Service is freely chosen. Servers know you can’t serve everybody, and don’t try. They know who their people are and trust that others can find service elsewhere (from more capable and appropriate individuals). They also know their own value, and where the needs of the world intersect with what they offer.
Pleasing diminishes the self. Pleasers give away pieces of their soul until it is almost gone. They don’t have a strong sense of where they end and others begin; they don’t know where to draw the bright line of No, or feel like they have the right. The world rushes in and invades them.
Service expands the self. It is done in harmony with your identity: it develops and strengthens your sense of who you are. Servers nurture strong, healthy boundaries that enable acts of compassion: they can open up to the pain and darkness of others without being overwhelmed by it.

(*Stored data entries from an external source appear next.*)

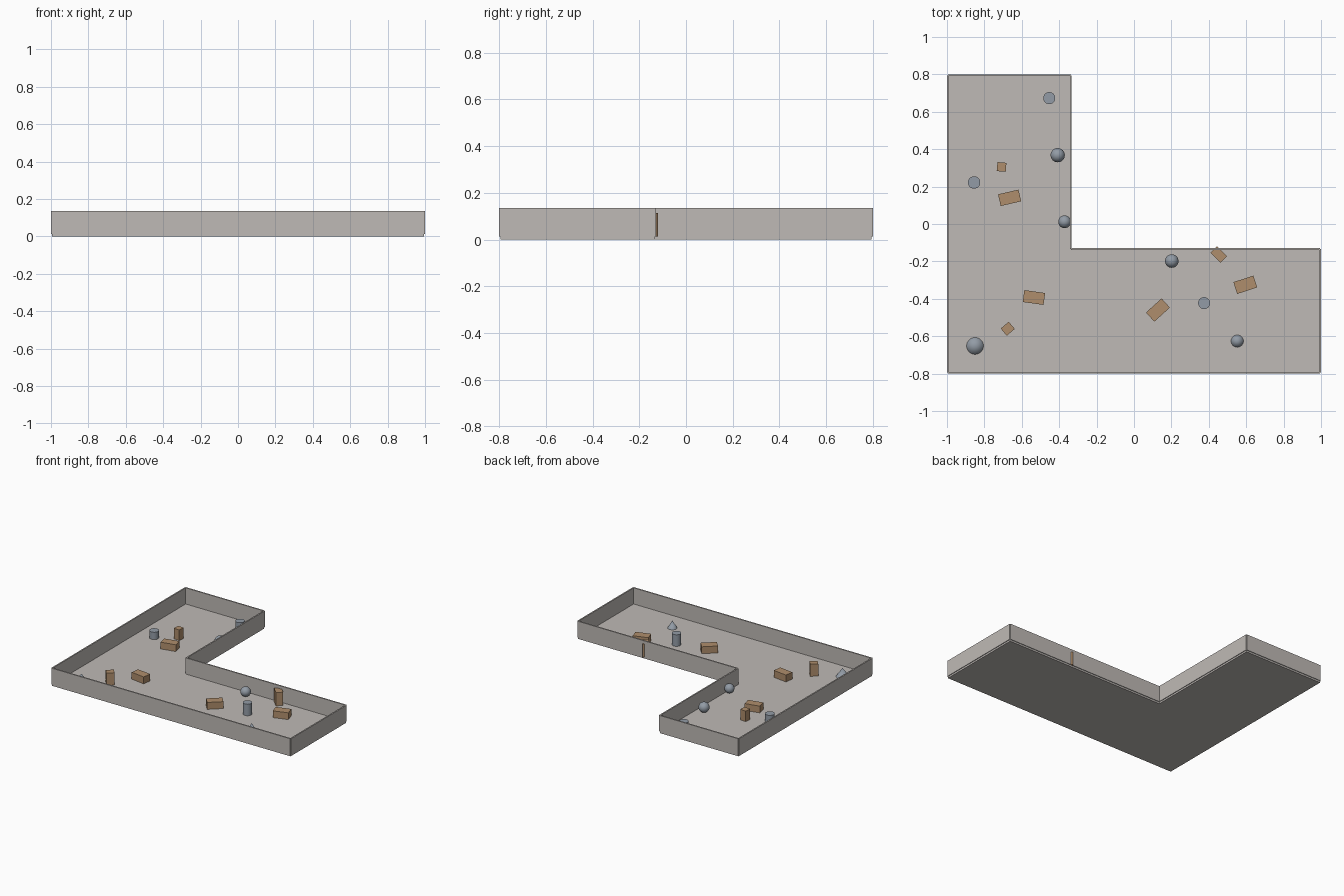
import bpy, bmesh, math
from mathutils import Matrix

if "Cube" in bpy.data.objects:
    bpy.data.objects.remove(bpy.data.objects["Cube"])

FLOOR_TOP = 0.013
WALL_TOP = 0.135
WALL_T = 0.01


def material(name, rgb):
    m = bpy.data.materials.new(name)
    m.diffuse_color = (*rgb, 1)
    m.use_nodes = True
    m.node_tree.nodes["Principled BSDF"].inputs["Base Color"].default_value = m.diffuse_color
    return m


STONE = material("warm grey", (0.52, 0.49, 0.465))
WOOD = material("light brown", (0.43, 0.27, 0.15))
METAL = material("blue grey", (0.29, 0.33, 0.38))


def make(name, bm, mat, loc=(0, 0, 0), rot=0.0, smooth=False):
    me = bpy.data.meshes.new(name)
    bm.to_mesh(me)
    bm.free()
    me.materials.append(mat)
    ob = bpy.data.objects.new(name, me)
    ob.location = loc
    ob.rotation_euler.z = rot
    bpy.context.collection.objects.link(ob)
    if smooth:
        bpy.ops.object.select_all(action='DESELECT')
        ob.select_set(True)
        bpy.context.view_layer.objects.active = ob
        bpy.ops.object.shade_smooth_by_angle(angle=math.radians(35))
    return ob


def box(name, x, y, sx, sy, z0, z1, deg, mat):
    bm = bmesh.new()
    bmesh.ops.create_cube(bm, size=1, matrix=Matrix.Diagonal((sx, sy, z1 - z0, 1)))
    return make(name, bm, mat, (x, y, (z0 + z1) / 2), math.radians(deg))


def round_post(name, x, y, r, top_r, z1):
    h = z1 - FLOOR_TOP
    bm = bmesh.new()
    bmesh.ops.create_cone(bm, cap_ends=True, segments=32, radius1=r, radius2=top_r, depth=h)
    return make(name, bm, METAL, (x, y, FLOOR_TOP + h / 2), smooth=True)


# L-shaped floor slab
outline = [(-0.995, -0.795), (0.995, -0.795), (0.995, -0.133),
           (-0.338, -0.133), (-0.338, 0.795), (-0.995, 0.795)]
bm = bmesh.new()
face = bm.faces.new([bm.verts.new((x, y, 0)) for x, y in outline])
ext = bmesh.ops.extrude_face_region(bm, geom=[face])
bmesh.ops.translate(bm, vec=(0, 0, FLOOR_TOP),
                    verts=[v for v in ext["geom"] if isinstance(v, bmesh.types.BMVert)])
bmesh.ops.recalc_face_normals(bm, faces=bm.faces)
make("floor", bm, STONE)

# Thin walls centred on every floor edge
for i, (ax, ay) in enumerate(outline):
    bx, by = outline[(i + 1) % len(outline)]
    box(f"wall_{i + 1}", (ax + bx) / 2, (ay + by) / 2,
        math.hypot(bx - ax, by - ay), WALL_T, FLOOR_TOP, WALL_TOP,
        math.degrees(math.atan2(by - ay, bx - ax)), STONE)

# Low long crates: x, y, length, width, top, angle
for i, (x, y, sx, sy, top, deg) in enumerate([
        (-0.665, 0.14, 0.112, 0.064, 0.064, 13), (-0.535, -0.393, 0.112, 0.064, 0.065, -8),
        (0.128, -0.46, 0.112, 0.066, 0.065, 42), (0.595, -0.325, 0.112, 0.066, 0.064, 18)]):
    box(f"low_crate_{i + 1}", x, y, sx, sy, FLOOR_TOP, top, deg, WOOD)

# Tall crates
for i, (x, y, sx, sy, top, deg) in enumerate([
        (-0.708, 0.305, 0.048, 0.048, 0.093, -5), (-0.675, -0.56, 0.056, 0.05, 0.105, 40),
        (0.453, -0.163, 0.074, 0.05, 0.113, -45)]):
    box(f"tall_crate_{i + 1}", x, y, sx, sy, FLOOR_TOP, top, deg, WOOD)

# Drums and cones: x, y, base radius, top
for i, (x, y, r, top) in enumerate([
        (-0.453, 0.673, 0.032, 0.075), (-0.855, 0.222, 0.033, 0.068), (0.375, -0.423, 0.032, 0.1)]):
    round_post(f"drum_{i + 1}", x, y, r, r, top)
for i, (x, y, r, top) in enumerate([(-0.85, -0.652, 0.045, 0.075), (0.552, -0.626, 0.033, 0.068)]):
    round_post(f"cone_{i + 1}", x, y, r, 0, top)

# Balls resting on the floor
for i, (x, y, r) in enumerate([(0.202, -0.198, 0.036), (-0.408, 0.368, 0.038), (-0.371, 0.012, 0.034)]):
    bm = bmesh.new()
    bmesh.ops.create_uvsphere(bm, u_segments=32, v_segments=16, radius=r)
    make(f"ball_{i + 1}", bm, METAL, (x, y, FLOOR_TOP + r), smooth=True)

Pleasing comes at cost. On a deep level it feels hurtful to the pleasers. It leads to accumulated resentment, frustration, bottled anger. It creates a victim mentality (if sometimes cloaked with a sense of moral superiority).
Service is done in a spirit of joy, engagement and connection.
Pleasers – whether they admit this or not – expect something in return. They keep score. They operate from a sense of scarcity (since there is a finite amount of self for them to offer up, a cake with only so many slices). They expect an even transaction: they trade their time, emotion and energy for love, attention, or some other form of reciprocity.
Servers live from a sense of enough. They have enough for themselves and enough for you. Their self-worth is not at stake. The service, in and of itself, carries its own reward. It comes with no chains attached, no hidden price tags. Servers practice self-care and self-respect; they know how to replenish themselves and prevent burnout.
Pleasing ends up isolating you from others and from yourself. Because pleasers discount their own needs and suppress the wants, emotions and behaviors that might displease people, they get cut off from their own authenticity. Since they can’t present their true selves to people, they can’t connect from a genuine place. They feel unseen and unknown.
Service connects you to people. It plugs you in to something much bigger than yourself: the sacred circuit. The value that you create doesn’t disappear into a tidy transaction, but feeds into a stream of energy that influences others and circles back to nourish and sustain you (and allow you to create more value).
“The power,” as Seth Godin puts it in LINCHPIN, “lies in the creation of abundance. A trade leaves things as they were, with no external surplus. A gift always creates a surplus as it spreads.”
When a person receives that “creation of abundance”, it strengthens the bond between the giver and the receiver, and the receiver is obligated to pass it on.
And what is service – true service – if not a gift?
Pleasing gives away your power. When you look to someone else for approval and validation, you are voluntarily placing yourself in a one-down position. The other person will then make you feel good or bad about yourself — depending, quite possibly, on little more than his or her mood at that moment.
In emotionally abusive relationships, the abuser manages to convince the partner that if only he/she can change the offending behavior – and become more pleasing – the relationship will return to the sunny days and swept-off-your-feet romance of the beginning. Yet somehow the partner never pleases enough, and the abuser remains in control of the relationship.
True service generates power because it is an act of leadership (there’s a phrase for this: servant leadership). It signals that the server has the wisdom and strength from which others may benefit. It also signals that the server is benevolent and caring. When an individual is both warm and powerful, we trust them enough to put our faith in them, and look to them to show the way.